Posted Apr 01, 2011 05:40 am CDT
It did not take long for the seismic impact of the November elections to be felt throughout the federal government and in the public sector, as many programs supported by the ABA and other organizations are now finding themselves under siege. While the Obama administration and members of both political parties in Congress are emphasizing the need to reduce government spending, the Republicans who now control the House of Representatives are calling for immediate, drastic discretionary spending cuts and greater oversight of federal government programs.
But even before the 112th Congress convened in January, the ABA Governmental Affairs Office and its Standing Committee on Governmental Affairs took steps to bolster the association’s lobbying efforts on Capitol Hill in the new political climate.
While many organizations seek to wield influence through financial contributions, the nonpartisan ABA does not have a political action committee and does not contribute to campaigns. The association instead depends on effective advocacy by its leadership, lobbying staff and Grassroots Action Team, a group of ABA members who convey the association’s views to individual legislators through personal contacts. That is also the approach at the annual ABA Day event in Washington, when hundreds of bar leaders go to Capitol Hill for meetings with members of Congress. This year’s event is April 12-14.
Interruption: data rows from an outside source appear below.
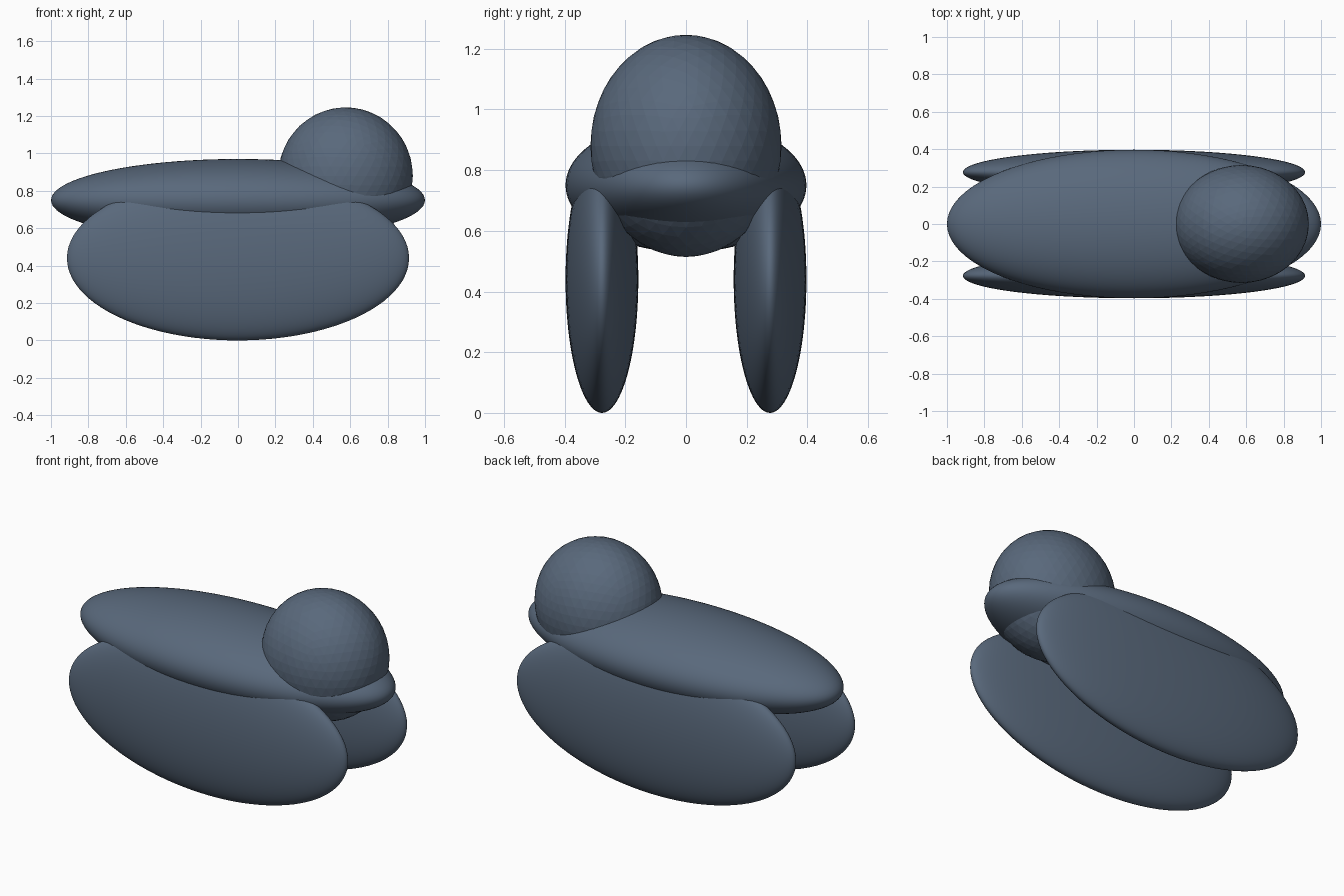
import bpy

cube = bpy.data.objects.get("Cube")
if cube:
    bpy.data.objects.remove(cube, do_unlink=True)

# Slate blue paint shared by every part
COLOUR = (0.10, 0.14, 0.20, 1)
paint = bpy.data.materials.new("slate_blue")
paint.use_nodes = True
paint.diffuse_color = COLOUR
paint.node_tree.nodes["Principled BSDF"].inputs["Base Color"].default_value = COLOUR


def ellipsoid(name, centre, radii, detail, smooth):
    bpy.ops.mesh.primitive_ico_sphere_add(subdivisions=detail, radius=1, location=centre)
    part = bpy.context.object
    part.name = part.data.name = name
    part.scale = radii
    bpy.ops.object.transform_apply(location=False, rotation=False, scale=True)
    if smooth:
        bpy.ops.object.shade_smooth()
    part.data.materials.append(paint)
    return part


# Flattened main body
ellipsoid("body", (0, 0, 0.75), (1, 0.397, 0.22), 5, True)

# Faceted dome that sinks through the body
ellipsoid("dome", (0.575, 0, 0.88), (0.36, 0.315, 0.366), 4, False)

# Pair of upright side floats
for side, y in (("right", -0.277), ("left", 0.277)):
    ellipsoid(side + "_float", (0, y, 0.44), (0.915, 0.12, 0.44), 5, True)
For this Congress, the ABA’s lobbying strategy also includes eight expert lobbyists who will work as “advisers” to the Governmental Affairs Committee and the GAO staff. “Drawing from many years of various experiences in the congressional legislative process, we will be providing guidance to help the ABA effectively advocate on the issues the association has chosen for emphasis during the new Congress,” says one of the advisers, Frederick D. McClure, managing partner of the Washington, D.C., office of SNR Denton. McClure was assistant for legislative affairs to President George H.W. Bush, and he later served on the transition team for President George W. Bush.
The ABA’s lobbying efforts in the coming months will focus primarily on a list of legislative priorities that were set in February by the Board of Governors. The list recognizes that budget constraints will make it difficult to increase funding for existing efforts or to establish new programs. The priorities include continuing support for the Legal Services Corp. and other efforts to provide legal services to low-income civilians and service members, improving the criminal justice and immigration systems, protecting the independence of the judiciary, and promoting the rule of law. The association also is continuing efforts to oppose federal regulation of lawyers and enactment of federal changes in the tort system.
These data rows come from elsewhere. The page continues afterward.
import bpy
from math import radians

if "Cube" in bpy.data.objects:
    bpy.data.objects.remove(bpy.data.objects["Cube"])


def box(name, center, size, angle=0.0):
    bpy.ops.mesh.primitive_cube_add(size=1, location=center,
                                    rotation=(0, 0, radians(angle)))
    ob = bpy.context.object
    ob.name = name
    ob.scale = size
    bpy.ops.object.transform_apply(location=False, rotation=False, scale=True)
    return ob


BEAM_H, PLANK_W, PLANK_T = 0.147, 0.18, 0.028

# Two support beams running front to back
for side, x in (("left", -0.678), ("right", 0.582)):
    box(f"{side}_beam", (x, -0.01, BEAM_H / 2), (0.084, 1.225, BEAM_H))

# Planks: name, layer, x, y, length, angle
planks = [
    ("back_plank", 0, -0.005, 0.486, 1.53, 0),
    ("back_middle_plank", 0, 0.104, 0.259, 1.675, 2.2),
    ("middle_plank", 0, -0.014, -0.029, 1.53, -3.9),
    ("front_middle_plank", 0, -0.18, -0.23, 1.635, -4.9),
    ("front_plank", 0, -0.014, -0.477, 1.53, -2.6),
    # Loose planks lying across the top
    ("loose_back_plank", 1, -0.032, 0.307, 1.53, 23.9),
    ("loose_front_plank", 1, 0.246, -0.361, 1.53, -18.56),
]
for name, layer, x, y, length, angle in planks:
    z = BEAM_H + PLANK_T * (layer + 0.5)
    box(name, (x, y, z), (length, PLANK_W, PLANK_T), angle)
In other steps to bolster the ABA’s effectiveness in dealing with Congress and federal agencies, the GAO and other association entities are looking at ways to improve the general lobbying process.
First, the GAO staff must adhere to complex federal lobbying disclosure requirements and an executive order issued by President Barack Obama in January 2009 to limit the influence of “special interest” lobbyists. The president’s order covers topics like restrictions on gifts, hiring of former lobbyists, post-employment lobbying, and serving on federal agency boards and commissions.
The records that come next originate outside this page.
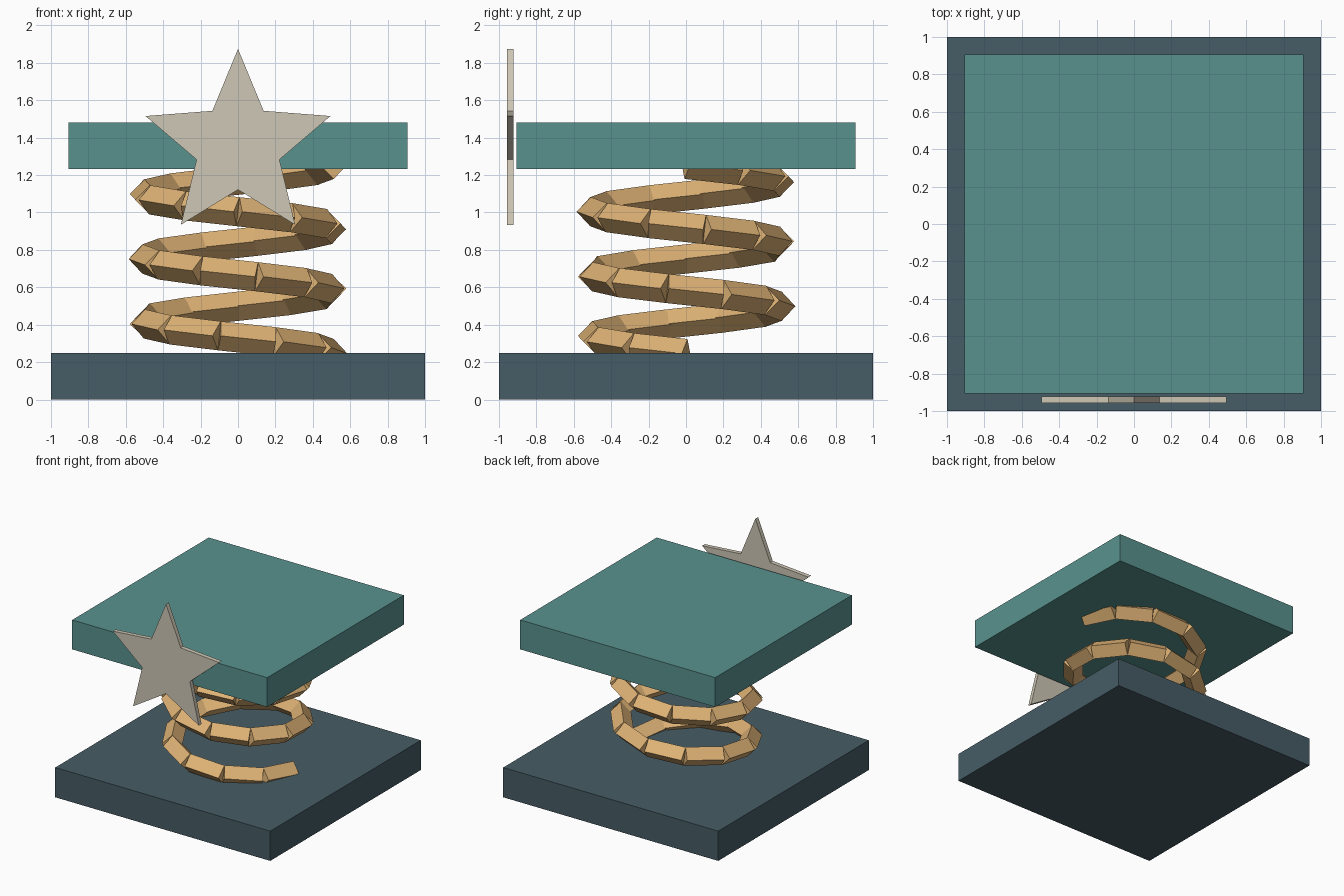
import bpy, bmesh
from math import sin, cos, pi
from mathutils import Vector

old = bpy.data.objects.get("Cube")
if old:
    bpy.data.objects.remove(old, do_unlink=True)


def material(name, rgb):
    """Flat material from 0-255 display values, stored as linear."""
    lin = [((c / 255 + 0.055) / 1.055) ** 2.4 for c in rgb] + [1]
    m = bpy.data.materials.new(name)
    m.use_nodes = True
    m.diffuse_color = lin
    m.node_tree.nodes["Principled BSDF"].inputs["Base Color"].default_value = lin
    return m


def finish(bm, name, mat):
    bmesh.ops.recalc_face_normals(bm, faces=bm.faces)
    mesh = bpy.data.meshes.new(name)
    bm.to_mesh(mesh)
    bm.free()
    mesh.materials.append(mat)
    obj = bpy.data.objects.new(name, mesh)
    bpy.context.collection.objects.link(obj)
    return obj


def prism(bm, ring, offset):
    """Closed prism: a ring of points swept along an offset."""
    a = [bm.verts.new(p) for p in ring]
    b = [bm.verts.new(p + offset) for p in ring]
    n = len(ring)
    bm.faces.new(a)
    bm.faces.new(b[::-1])
    for i in range(n):
        j = (i + 1) % n
        bm.faces.new((a[i], b[i], b[j], a[j]))


def slab(name, half, bottom, top, mat):
    bm = bmesh.new()
    ring = [Vector((x * half, y * half, bottom))
            for x, y in ((-1, -1), (1, -1), (1, 1), (-1, 1))]
    prism(bm, ring, Vector((0, 0, top - bottom)))
    return finish(bm, name, mat)


slate = material("slate", (70, 92, 102))
teal = material("teal", (89, 146, 141))
tan_gold = material("tan gold", (222, 178, 117))
ivory = material("ivory", (206, 199, 181))

# Base and top plates
slab("base_plate", 1.0, 0, 0.25, slate)
slab("top_plate", 0.907, 1.233, 1.48, teal)

# Spring: straight square bars, edge outward, chained along a helix
TURNS, BARS, RADIUS, BAR_R = 3, 32, 0.51, 0.078
START, PITCH = 0.246, 0.337


def helix(k):
    turn = TURNS * k / BARS
    a = turn * 2 * pi
    return Vector((RADIUS * cos(a), -RADIUS * sin(a), START + PITCH * turn))


bm = bmesh.new()
for k in range(BARS):
    p, q = helix(k), helix(k + 1)
    along = q - p
    side = along.cross(Vector((0, 0, 1))).normalized()
    up = side.cross(along).normalized()
    ring = [p + d * BAR_R for d in (side, up, -side, -up)]
    prism(bm, ring, along)
finish(bm, "coil_spring", tan_gold)

# Five-pointed star in front of the top plate
bm = bmesh.new()
ring = []
for i in range(10):
    r = 0.233 if i % 2 else 0.52
    a = i * pi / 5
    ring.append(Vector((r * sin(a), -0.957, 1.355 + r * cos(a))))
prism(bm, ring, Vector((0, 0.036, 0)))
finish(bm, "star", ivory)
On a broader level, the Section of Administrative Law and Regulatory Practice is planning to bring recommendations relating to the lobbying process to the ABA’s policymaking House of Delegates in August, when the association holds its annual meeting in Toronto. The recommendations are based on a report from the section’s Task Force on Federal Lobbying Laws, Lobbying Law in the Spotlight: Challenges and Proposed Improvements (PDF).
The report recommends separation of lobbying and political fundraising, more transparency in the reporting of advocacy work by outside firms, and a shift in enforcement of the law from Congress to an executive branch agency.